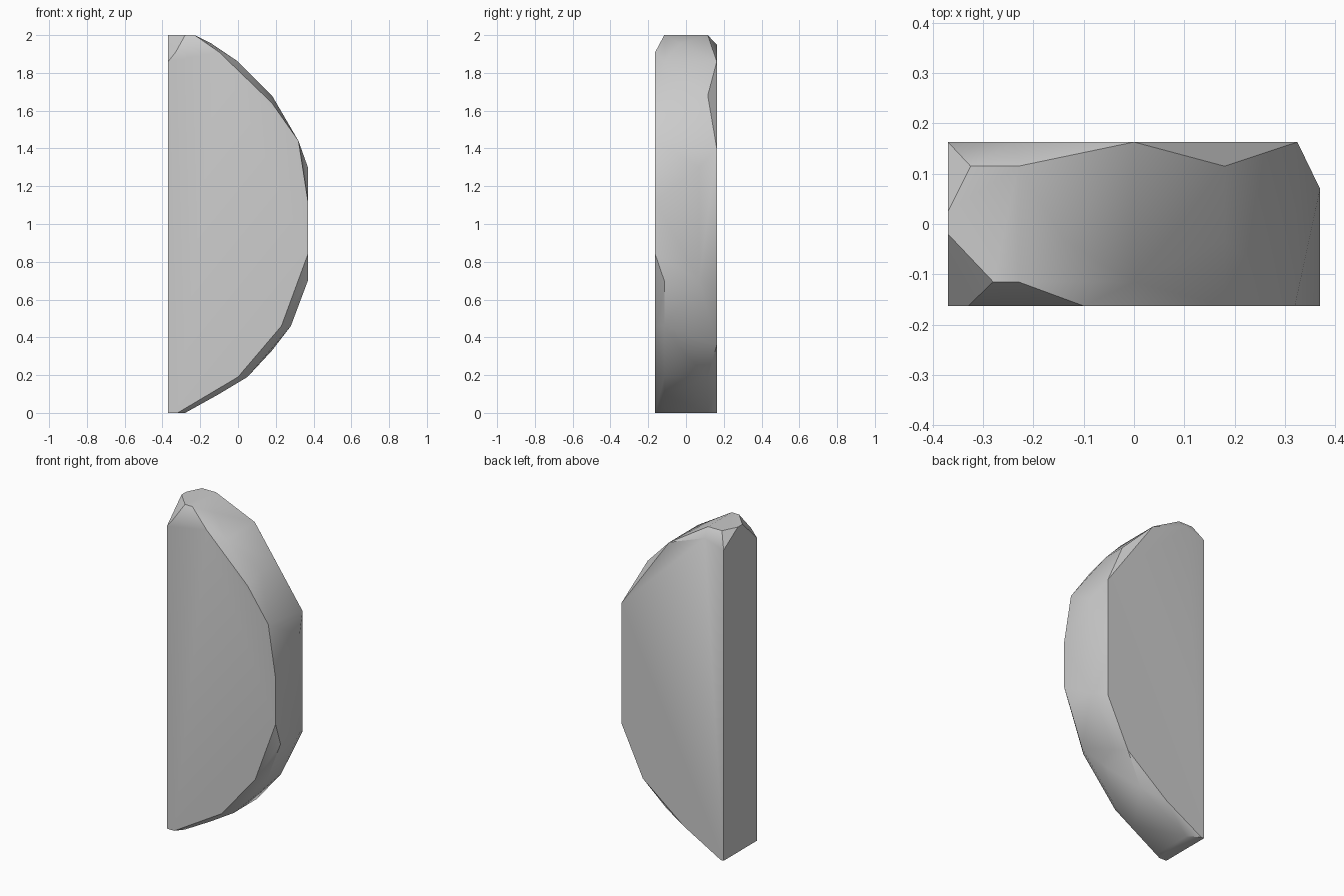
import bpy
import bmesh

default_cube = bpy.data.objects.get("Cube")
if default_cube:
    bpy.data.objects.remove(default_cube, do_unlink=True)

LEFT, HALF, INNER, TOP = -0.37, 0.163, 0.115, 2.0

# Outline of the flat front face (x, z)
front_outline = [
    (LEFT, 0), (-0.32, 0), (0, 0.19), (0.23, 0.46), (0.32, 0.7), (0.37, 0.84),
    (0.37, 1.12), (0.32, 1.44), (0.18, 1.64), (-0.1, 1.91), (-0.33, 1.91), (LEFT, 1.86),
]
# Outline of the flat back face (x, z)
back_outline = [
    (LEFT, 0), (-0.35, 0), (-0.1, 0.14), (0.18, 0.36), (0.325, 0.66),
    (0.325, 1.4), (0, 1.86), (-0.24, 1.95), (LEFT, 1.91),
]
# Rim corners just inside the front and back faces (x, z)
front_rim = [
    (-0.28, 0), (-0.1, 0.1), (0.05, 0.19), (0.28, 0.46), (0.37, 0.7),
    (0, 1.86), (-0.23, TOP), (-0.28, TOP),
]
back_rim = [
    (-0.28, 0), (0.05, 0.19), (0.18, 1.68), (-0.23, TOP), (-0.29, TOP), (-0.325, TOP),
]
# Single corners along the middle of the rim and the chipped top
middle_corners = [
    (0.37, 0.07, 1.3), (0.37, 0.07, 0.7), (0.18, -0.02, 0.33),
    (0.18, -0.03, 1.68), (-0.14, -0.03, 1.955),
    (LEFT, -0.02, TOP), (LEFT, 0.025, TOP),
]


def place(outline, depth):
    """Stand a flat outline upright at the given depth."""
    return [(x, depth, z) for x, z in outline]


def make_material(name, colour):
    material = bpy.data.materials.new(name)
    material.use_nodes = True
    material.diffuse_color = colour
    shader = material.node_tree.nodes["Principled BSDF"]
    shader.inputs["Base Color"].default_value = colour
    return material


def make_chipped_slab(name, corners, material):
    """Wrap the corners in a faceted solid and merge its flat areas."""
    shape = bmesh.new()
    for corner in corners:
        shape.verts.new(corner)
    hull = bmesh.ops.convex_hull(shape, input=shape.verts[:])
    loose = {v for v in hull["geom_interior"] if isinstance(v, bmesh.types.BMVert)}
    bmesh.ops.delete(shape, geom=list(loose), context="VERTS")
    bmesh.ops.dissolve_limit(shape, angle_limit=0.02,
                             verts=shape.verts[:], edges=shape.edges[:])
    bmesh.ops.recalc_face_normals(shape, faces=shape.faces[:])
    mesh = bpy.data.meshes.new(name)
    shape.to_mesh(mesh)
    shape.free()
    mesh.materials.append(material)
    slab = bpy.data.objects.new(name, mesh)
    bpy.context.collection.objects.link(slab)
    return slab


# Half-moon slab with a chipped rim
corners = (place(front_outline, -HALF) + place(back_outline, HALF)
           + place(front_rim, -INNER) + place(back_rim, INNER) + middle_corners)
stone = make_material("plain grey", (0.6, 0.6, 0.6, 1))
slab = make_chipped_slab("half_moon_slab", corners, stone)

# Soft rim, crisp edges around the flat faces
bpy.ops.object.select_all(action="DESELECT")
slab.select_set(True)
bpy.context.view_layer.objects.active = slab
bpy.ops.object.shade_smooth_by_angle(angle=0.6)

+++

_Work instruction_: Every line from the one that holds "slab.select_set(True)" to the end of the data above should be given again exactly, with that line and the last one both kept.

_Answer below_:
slab.select_set(True)
bpy.context.view_layer.objects.active = slab
bpy.ops.object.shade_smooth_by_angle(angle=0.6)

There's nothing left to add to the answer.